__WHAT TO WORK ON__
Your response should be every line from the entries that includes the string "context".

__INFORMATION__
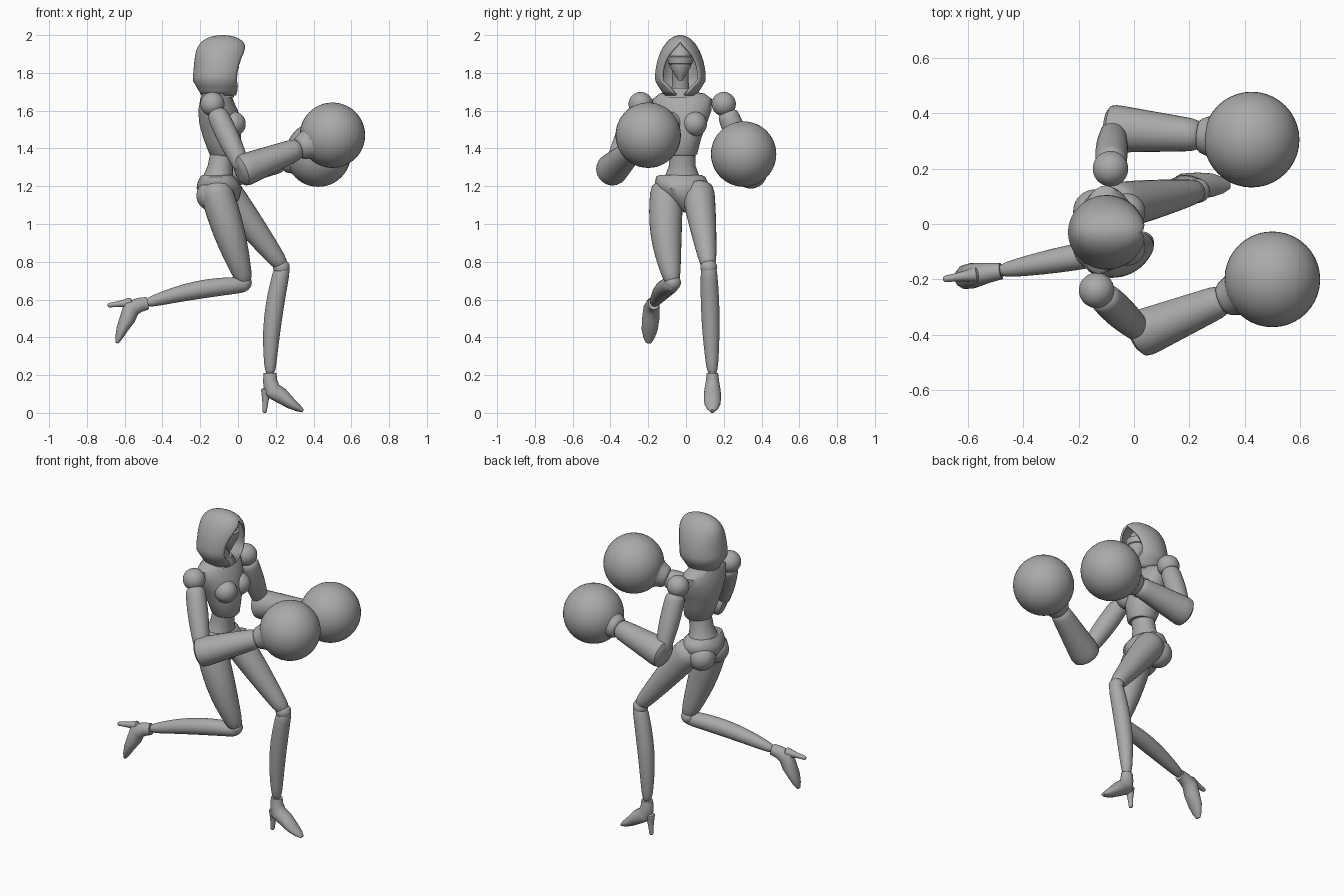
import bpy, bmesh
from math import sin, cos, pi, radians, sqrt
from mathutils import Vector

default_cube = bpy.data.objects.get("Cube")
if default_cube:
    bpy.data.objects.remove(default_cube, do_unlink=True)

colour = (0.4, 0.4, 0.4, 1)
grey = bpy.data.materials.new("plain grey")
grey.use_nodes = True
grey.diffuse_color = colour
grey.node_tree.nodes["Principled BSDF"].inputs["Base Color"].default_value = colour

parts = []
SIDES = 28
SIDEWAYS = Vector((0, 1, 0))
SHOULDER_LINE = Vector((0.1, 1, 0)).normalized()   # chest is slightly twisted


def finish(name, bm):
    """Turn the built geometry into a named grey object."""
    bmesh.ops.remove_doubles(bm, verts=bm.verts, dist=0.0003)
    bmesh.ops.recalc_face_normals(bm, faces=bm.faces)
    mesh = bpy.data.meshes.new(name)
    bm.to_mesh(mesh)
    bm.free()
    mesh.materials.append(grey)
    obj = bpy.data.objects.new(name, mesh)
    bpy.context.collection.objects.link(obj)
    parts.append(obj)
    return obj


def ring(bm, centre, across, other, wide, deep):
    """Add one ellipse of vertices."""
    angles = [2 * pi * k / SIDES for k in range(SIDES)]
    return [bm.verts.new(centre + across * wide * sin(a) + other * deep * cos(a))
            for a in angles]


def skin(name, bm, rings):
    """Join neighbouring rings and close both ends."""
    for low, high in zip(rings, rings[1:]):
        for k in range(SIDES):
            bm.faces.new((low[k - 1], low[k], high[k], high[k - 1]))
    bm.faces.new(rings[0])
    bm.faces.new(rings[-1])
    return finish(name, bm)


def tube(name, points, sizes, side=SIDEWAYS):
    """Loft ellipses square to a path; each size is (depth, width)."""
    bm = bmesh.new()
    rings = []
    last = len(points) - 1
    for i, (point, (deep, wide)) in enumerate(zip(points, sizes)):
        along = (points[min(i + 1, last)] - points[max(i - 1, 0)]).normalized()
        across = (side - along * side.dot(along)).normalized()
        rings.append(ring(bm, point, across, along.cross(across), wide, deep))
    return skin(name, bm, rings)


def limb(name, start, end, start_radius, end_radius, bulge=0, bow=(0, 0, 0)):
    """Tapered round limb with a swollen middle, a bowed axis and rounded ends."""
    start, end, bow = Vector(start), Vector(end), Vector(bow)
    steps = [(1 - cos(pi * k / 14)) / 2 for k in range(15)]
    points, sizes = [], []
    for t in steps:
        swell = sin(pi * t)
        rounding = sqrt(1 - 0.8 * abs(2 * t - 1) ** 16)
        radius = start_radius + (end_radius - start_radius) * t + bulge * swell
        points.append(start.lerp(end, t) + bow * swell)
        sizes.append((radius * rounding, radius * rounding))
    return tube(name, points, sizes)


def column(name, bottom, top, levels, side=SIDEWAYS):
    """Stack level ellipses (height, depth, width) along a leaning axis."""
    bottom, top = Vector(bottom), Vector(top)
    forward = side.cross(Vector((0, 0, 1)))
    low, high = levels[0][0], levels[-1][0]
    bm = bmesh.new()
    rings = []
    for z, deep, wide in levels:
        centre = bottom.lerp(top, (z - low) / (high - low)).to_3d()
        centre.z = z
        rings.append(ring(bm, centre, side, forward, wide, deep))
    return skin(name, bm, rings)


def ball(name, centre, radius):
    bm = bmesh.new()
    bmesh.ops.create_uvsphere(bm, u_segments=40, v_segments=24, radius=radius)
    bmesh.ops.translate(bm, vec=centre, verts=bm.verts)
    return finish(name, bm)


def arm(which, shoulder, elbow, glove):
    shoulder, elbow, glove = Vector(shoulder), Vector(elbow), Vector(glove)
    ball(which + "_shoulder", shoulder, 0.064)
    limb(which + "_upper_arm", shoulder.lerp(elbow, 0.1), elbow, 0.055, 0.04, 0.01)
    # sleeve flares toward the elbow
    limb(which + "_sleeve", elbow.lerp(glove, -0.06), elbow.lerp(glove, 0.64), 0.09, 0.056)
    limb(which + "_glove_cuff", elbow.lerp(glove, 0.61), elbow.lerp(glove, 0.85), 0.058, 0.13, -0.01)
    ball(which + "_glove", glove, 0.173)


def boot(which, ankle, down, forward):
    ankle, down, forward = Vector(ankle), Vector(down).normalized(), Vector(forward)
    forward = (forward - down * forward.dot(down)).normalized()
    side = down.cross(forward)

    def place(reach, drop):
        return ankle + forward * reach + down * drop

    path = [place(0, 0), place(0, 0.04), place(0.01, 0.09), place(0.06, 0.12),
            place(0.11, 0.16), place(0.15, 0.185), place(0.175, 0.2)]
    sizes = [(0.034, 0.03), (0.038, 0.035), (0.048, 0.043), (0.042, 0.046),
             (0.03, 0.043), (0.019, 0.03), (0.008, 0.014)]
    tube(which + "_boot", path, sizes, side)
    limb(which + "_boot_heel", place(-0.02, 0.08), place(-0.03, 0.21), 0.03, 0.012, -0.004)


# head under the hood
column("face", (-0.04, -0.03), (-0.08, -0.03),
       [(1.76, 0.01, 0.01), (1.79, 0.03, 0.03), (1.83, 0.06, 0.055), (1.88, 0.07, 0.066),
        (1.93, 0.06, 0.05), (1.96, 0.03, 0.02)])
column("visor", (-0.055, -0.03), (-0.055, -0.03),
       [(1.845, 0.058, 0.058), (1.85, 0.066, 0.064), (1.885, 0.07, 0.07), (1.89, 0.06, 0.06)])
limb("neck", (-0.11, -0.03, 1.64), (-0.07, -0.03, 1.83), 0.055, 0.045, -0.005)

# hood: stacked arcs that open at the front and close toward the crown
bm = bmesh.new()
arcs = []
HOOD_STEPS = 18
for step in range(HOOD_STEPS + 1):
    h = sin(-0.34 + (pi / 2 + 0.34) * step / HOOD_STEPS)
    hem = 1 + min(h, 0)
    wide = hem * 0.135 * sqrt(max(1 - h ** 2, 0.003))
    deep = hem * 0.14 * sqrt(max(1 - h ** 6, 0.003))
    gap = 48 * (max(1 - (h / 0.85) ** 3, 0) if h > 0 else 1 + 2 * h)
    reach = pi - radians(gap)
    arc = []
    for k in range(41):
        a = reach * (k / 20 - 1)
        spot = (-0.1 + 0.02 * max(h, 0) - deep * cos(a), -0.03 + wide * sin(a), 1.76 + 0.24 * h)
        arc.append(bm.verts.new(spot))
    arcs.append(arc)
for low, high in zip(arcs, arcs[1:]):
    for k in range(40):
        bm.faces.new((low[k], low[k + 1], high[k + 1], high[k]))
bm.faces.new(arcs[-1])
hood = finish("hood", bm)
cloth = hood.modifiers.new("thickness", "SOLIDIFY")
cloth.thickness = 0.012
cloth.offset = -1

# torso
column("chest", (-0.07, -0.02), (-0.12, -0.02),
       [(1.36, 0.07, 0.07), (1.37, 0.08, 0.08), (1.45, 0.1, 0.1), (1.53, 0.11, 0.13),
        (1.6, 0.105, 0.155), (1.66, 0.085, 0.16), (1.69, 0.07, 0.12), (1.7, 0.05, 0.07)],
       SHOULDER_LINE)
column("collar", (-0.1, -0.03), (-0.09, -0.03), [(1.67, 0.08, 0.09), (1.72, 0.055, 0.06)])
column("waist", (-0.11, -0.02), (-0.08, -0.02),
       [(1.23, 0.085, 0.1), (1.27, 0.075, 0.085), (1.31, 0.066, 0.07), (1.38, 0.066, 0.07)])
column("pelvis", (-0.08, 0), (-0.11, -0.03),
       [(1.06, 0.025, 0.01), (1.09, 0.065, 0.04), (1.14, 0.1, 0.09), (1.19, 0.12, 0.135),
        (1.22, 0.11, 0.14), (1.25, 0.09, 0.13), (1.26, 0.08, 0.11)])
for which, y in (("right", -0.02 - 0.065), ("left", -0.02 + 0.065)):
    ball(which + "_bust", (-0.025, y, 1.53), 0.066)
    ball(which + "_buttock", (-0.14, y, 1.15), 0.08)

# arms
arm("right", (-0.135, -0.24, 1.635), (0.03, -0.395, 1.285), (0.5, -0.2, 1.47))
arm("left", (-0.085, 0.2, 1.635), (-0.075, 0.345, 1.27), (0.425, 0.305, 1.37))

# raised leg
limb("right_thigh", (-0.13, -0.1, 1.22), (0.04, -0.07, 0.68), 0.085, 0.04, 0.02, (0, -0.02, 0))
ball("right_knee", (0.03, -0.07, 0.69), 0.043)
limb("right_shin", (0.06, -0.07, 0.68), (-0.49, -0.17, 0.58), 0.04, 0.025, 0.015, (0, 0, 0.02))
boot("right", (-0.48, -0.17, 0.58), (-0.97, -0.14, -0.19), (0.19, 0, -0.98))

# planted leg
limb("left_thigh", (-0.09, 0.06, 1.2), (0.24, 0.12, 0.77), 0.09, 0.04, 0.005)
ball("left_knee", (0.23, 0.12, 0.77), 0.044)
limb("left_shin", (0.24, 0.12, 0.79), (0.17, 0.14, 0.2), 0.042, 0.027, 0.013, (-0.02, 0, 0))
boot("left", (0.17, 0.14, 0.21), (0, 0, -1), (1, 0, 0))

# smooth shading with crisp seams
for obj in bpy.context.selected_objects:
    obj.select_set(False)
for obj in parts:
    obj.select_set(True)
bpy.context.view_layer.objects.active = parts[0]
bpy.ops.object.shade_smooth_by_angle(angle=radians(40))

...

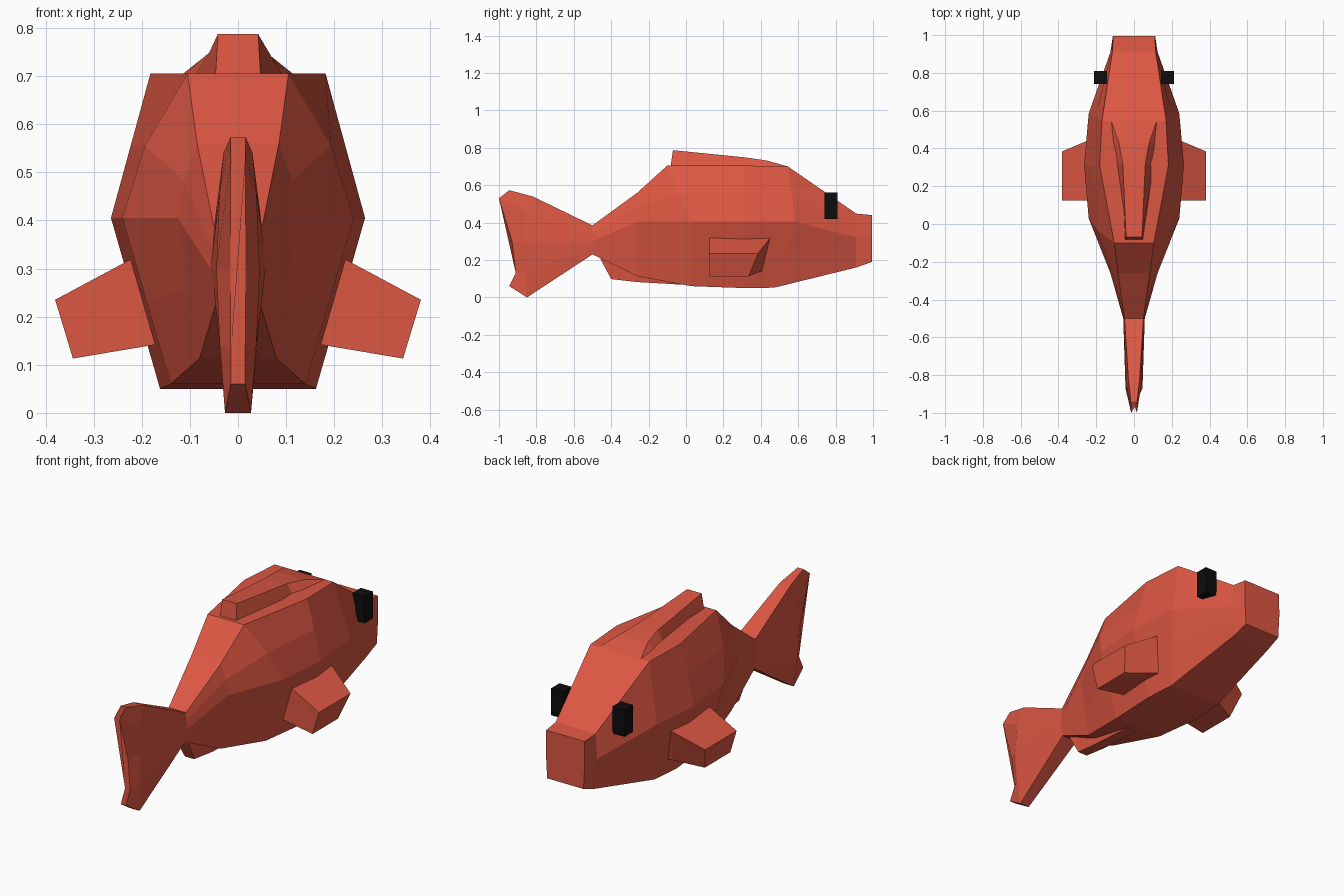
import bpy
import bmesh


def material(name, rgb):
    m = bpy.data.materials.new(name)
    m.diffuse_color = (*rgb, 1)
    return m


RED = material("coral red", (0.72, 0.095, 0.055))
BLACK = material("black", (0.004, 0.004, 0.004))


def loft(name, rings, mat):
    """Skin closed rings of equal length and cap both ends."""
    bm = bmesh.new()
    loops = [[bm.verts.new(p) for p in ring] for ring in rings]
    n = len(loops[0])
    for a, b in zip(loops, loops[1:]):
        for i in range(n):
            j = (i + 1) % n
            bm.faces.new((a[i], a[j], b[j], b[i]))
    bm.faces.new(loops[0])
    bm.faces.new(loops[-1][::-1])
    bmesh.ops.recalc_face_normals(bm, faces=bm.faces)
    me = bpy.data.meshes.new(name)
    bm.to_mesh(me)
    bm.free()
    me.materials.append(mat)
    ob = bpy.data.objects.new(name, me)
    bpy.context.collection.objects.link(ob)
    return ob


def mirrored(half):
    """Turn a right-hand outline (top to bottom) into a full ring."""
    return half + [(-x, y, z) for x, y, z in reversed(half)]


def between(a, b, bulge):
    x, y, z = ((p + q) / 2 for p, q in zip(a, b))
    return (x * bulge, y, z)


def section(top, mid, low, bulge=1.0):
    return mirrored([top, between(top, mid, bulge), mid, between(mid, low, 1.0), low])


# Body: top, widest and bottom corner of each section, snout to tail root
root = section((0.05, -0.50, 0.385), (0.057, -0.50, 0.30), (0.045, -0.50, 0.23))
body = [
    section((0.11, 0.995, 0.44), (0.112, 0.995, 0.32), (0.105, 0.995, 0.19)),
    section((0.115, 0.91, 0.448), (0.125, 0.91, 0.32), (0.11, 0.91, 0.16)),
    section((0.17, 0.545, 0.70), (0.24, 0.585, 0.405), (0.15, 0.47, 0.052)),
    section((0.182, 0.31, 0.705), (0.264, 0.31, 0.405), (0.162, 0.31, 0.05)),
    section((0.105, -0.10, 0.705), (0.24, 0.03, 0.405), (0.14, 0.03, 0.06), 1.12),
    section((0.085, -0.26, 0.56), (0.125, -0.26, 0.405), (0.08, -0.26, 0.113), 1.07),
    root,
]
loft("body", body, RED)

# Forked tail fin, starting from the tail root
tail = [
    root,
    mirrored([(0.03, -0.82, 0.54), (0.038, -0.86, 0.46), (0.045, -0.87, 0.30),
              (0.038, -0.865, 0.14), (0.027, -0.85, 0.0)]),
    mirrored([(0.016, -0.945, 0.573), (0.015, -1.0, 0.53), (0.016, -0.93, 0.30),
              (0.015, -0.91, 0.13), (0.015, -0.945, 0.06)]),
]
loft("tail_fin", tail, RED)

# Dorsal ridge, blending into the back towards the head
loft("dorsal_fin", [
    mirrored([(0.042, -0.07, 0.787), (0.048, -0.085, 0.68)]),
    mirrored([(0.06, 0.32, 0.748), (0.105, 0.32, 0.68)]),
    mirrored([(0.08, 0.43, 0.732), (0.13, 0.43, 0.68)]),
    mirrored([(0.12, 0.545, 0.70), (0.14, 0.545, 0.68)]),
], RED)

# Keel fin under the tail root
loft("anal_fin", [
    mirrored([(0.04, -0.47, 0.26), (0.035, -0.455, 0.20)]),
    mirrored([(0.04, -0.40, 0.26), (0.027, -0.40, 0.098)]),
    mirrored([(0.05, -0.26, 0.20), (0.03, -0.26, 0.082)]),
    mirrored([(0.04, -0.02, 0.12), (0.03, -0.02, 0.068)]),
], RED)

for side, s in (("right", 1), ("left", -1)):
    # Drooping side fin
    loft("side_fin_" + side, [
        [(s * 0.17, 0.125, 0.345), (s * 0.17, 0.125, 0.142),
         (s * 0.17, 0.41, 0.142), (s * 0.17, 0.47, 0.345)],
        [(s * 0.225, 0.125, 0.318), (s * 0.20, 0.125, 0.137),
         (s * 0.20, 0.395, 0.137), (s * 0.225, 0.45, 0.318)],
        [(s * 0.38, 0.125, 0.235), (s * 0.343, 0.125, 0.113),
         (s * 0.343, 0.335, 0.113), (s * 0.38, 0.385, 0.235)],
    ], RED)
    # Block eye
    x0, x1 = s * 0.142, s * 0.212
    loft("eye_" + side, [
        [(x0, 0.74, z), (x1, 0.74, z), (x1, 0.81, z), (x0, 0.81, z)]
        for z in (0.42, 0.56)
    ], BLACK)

---

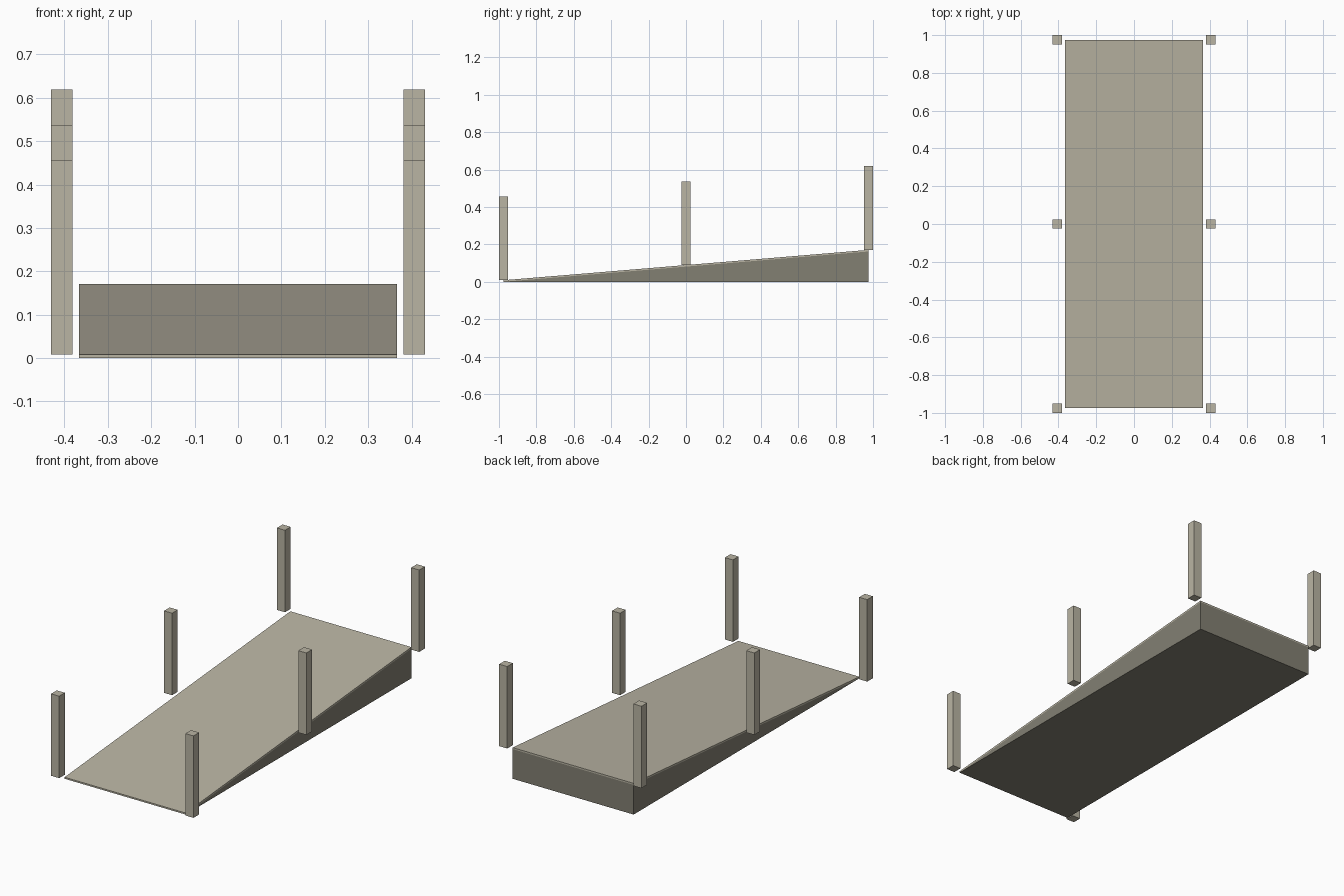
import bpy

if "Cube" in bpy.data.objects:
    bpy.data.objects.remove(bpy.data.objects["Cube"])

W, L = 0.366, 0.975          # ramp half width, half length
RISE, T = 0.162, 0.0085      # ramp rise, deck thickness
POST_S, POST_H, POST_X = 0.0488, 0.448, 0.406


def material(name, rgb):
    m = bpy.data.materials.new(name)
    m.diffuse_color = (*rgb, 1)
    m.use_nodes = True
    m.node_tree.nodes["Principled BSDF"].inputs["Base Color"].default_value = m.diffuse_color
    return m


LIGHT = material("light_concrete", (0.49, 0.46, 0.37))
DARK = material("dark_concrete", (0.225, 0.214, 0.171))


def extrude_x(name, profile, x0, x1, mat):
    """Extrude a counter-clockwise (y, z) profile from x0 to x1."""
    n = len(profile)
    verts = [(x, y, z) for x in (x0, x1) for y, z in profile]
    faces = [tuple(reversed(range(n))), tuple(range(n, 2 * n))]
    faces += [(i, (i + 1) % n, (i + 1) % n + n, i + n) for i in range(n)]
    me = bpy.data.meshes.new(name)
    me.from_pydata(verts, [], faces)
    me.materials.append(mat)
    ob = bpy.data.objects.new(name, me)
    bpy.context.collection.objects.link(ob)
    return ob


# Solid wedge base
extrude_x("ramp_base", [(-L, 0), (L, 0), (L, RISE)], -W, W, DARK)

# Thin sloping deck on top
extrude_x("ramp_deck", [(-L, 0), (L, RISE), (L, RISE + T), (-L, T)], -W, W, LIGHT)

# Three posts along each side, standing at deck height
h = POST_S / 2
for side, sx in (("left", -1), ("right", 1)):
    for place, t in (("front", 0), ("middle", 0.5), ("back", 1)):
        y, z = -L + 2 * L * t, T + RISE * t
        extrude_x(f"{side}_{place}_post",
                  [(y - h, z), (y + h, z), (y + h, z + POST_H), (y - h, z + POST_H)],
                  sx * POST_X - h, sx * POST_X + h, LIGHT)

__ANSWER SPACE__
    bpy.context.collection.objects.link(obj)
for obj in bpy.context.selected_objects:
bpy.context.view_layer.objects.active = parts[0]
    bpy.context.collection.objects.link(ob)
    bpy.context.collection.objects.link(ob)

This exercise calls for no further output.